Exercise objective
Scan the entries below and return each line that contains "start".
[[ Input open ]]
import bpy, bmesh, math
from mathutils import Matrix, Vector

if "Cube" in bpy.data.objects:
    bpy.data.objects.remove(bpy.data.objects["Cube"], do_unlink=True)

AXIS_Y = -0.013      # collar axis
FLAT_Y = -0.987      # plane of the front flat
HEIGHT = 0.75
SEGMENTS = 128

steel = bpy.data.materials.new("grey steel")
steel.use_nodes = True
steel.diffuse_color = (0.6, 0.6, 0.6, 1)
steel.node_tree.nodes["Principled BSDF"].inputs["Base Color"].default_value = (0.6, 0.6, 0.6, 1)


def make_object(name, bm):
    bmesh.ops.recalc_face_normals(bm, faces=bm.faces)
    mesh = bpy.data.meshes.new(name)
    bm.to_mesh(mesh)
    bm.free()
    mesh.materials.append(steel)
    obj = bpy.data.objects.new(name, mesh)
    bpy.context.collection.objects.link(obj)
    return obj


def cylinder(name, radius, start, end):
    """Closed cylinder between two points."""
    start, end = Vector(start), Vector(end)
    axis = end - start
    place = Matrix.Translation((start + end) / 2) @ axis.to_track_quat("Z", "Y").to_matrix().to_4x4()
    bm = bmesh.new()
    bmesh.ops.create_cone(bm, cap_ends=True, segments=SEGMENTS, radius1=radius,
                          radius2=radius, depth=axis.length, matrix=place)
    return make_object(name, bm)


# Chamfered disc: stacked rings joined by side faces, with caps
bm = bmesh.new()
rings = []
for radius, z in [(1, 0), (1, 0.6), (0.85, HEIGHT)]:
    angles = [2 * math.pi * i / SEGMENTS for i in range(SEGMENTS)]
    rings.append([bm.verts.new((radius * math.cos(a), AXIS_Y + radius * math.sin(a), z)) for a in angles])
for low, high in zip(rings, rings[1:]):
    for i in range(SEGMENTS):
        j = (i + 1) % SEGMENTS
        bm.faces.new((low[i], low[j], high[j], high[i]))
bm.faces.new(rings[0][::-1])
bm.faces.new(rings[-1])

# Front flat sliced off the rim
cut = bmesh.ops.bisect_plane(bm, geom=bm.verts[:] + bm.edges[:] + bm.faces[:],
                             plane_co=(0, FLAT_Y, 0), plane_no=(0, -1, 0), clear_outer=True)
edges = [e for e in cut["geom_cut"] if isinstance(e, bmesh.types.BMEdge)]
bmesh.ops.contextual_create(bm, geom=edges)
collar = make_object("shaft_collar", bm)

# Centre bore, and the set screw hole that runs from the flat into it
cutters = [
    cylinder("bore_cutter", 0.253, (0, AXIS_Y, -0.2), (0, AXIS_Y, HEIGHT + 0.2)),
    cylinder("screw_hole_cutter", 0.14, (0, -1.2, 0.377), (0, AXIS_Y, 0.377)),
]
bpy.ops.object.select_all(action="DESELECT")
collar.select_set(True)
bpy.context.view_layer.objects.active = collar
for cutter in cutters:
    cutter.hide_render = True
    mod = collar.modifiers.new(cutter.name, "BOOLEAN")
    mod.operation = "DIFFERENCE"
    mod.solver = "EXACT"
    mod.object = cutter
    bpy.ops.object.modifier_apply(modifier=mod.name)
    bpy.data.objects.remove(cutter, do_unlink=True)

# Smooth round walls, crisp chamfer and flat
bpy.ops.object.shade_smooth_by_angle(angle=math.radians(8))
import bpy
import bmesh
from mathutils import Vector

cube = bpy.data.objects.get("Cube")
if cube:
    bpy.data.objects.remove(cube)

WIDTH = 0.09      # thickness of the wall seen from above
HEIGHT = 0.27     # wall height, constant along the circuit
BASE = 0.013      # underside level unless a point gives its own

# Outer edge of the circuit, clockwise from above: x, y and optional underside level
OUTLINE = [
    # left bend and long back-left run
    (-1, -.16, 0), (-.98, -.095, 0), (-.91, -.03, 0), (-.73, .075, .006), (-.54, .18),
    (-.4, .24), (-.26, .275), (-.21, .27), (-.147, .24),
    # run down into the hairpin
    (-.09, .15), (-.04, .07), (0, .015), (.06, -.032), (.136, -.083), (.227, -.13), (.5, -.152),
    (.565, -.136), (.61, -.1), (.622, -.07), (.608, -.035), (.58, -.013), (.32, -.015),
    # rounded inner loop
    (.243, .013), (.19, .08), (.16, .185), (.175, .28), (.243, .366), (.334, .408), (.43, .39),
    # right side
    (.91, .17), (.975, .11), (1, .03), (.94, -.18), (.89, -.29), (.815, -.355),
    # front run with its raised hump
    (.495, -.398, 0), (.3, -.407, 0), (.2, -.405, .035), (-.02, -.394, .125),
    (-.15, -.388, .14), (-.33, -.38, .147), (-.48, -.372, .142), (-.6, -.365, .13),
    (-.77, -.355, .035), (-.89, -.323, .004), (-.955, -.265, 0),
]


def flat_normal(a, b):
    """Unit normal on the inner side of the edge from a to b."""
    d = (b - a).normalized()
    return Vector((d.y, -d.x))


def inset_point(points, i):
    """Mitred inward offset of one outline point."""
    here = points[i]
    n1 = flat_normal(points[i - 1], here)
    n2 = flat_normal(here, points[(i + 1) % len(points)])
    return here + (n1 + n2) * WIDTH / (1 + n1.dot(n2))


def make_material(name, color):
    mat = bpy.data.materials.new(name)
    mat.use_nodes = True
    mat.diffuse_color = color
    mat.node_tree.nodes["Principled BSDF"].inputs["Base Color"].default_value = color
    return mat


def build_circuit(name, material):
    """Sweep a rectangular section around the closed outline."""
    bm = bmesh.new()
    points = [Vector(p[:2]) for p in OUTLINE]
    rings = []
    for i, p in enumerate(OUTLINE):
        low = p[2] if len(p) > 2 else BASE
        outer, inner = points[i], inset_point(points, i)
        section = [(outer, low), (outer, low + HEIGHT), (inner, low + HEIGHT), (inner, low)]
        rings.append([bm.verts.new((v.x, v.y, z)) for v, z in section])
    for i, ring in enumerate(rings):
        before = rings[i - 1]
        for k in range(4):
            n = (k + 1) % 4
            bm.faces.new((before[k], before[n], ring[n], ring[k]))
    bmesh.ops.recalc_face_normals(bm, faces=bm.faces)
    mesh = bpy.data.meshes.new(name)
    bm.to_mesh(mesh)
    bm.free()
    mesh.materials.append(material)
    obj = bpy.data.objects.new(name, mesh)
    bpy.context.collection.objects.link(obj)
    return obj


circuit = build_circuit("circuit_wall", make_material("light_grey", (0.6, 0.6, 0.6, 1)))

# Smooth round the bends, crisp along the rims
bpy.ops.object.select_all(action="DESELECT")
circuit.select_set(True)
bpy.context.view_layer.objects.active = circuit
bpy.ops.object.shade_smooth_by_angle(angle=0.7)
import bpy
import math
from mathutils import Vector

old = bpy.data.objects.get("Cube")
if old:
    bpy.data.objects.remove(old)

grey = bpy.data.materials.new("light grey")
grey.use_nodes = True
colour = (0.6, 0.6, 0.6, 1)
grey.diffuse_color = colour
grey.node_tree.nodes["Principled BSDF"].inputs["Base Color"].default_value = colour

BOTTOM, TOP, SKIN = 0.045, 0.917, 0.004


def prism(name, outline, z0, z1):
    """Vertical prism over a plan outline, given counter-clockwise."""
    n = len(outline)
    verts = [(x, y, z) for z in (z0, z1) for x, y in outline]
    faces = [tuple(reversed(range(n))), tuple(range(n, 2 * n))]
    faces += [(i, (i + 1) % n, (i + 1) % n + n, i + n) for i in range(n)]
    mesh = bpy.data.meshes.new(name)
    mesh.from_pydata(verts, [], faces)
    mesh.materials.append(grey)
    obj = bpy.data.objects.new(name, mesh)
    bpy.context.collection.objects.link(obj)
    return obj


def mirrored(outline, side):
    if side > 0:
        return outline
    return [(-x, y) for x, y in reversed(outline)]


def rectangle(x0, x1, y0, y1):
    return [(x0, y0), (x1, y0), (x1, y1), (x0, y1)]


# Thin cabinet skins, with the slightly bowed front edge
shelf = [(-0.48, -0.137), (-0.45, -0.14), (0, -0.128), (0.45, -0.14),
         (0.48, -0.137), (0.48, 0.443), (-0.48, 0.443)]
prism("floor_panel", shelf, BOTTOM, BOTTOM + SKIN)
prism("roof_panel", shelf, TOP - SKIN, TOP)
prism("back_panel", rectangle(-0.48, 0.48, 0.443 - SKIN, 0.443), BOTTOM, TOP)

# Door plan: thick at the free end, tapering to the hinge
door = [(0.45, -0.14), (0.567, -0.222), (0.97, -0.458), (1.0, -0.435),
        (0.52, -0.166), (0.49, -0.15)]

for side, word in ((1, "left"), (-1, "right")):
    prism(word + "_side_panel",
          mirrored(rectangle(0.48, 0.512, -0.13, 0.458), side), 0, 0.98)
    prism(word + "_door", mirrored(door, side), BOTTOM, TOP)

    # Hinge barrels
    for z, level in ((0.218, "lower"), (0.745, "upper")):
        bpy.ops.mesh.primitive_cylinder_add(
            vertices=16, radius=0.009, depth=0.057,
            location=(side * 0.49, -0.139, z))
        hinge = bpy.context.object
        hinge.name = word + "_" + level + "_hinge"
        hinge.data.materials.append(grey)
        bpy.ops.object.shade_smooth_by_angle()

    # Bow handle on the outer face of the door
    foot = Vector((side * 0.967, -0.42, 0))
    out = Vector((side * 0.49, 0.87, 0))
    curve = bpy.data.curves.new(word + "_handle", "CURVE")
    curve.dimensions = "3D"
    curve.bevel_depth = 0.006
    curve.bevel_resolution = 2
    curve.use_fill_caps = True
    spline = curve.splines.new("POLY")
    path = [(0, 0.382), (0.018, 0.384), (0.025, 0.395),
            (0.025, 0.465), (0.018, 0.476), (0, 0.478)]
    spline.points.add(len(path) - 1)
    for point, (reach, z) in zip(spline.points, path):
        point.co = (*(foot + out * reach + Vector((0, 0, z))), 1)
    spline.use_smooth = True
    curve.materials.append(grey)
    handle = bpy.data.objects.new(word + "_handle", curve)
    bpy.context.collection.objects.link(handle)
[[ Input closed ]]
Output of the exercise
def cylinder(name, radius, start, end):
    start, end = Vector(start), Vector(end)
    axis = end - start
    place = Matrix.Translation((start + end) / 2) @ axis.to_track_quat("Z", "Y").to_matrix().to_4x4()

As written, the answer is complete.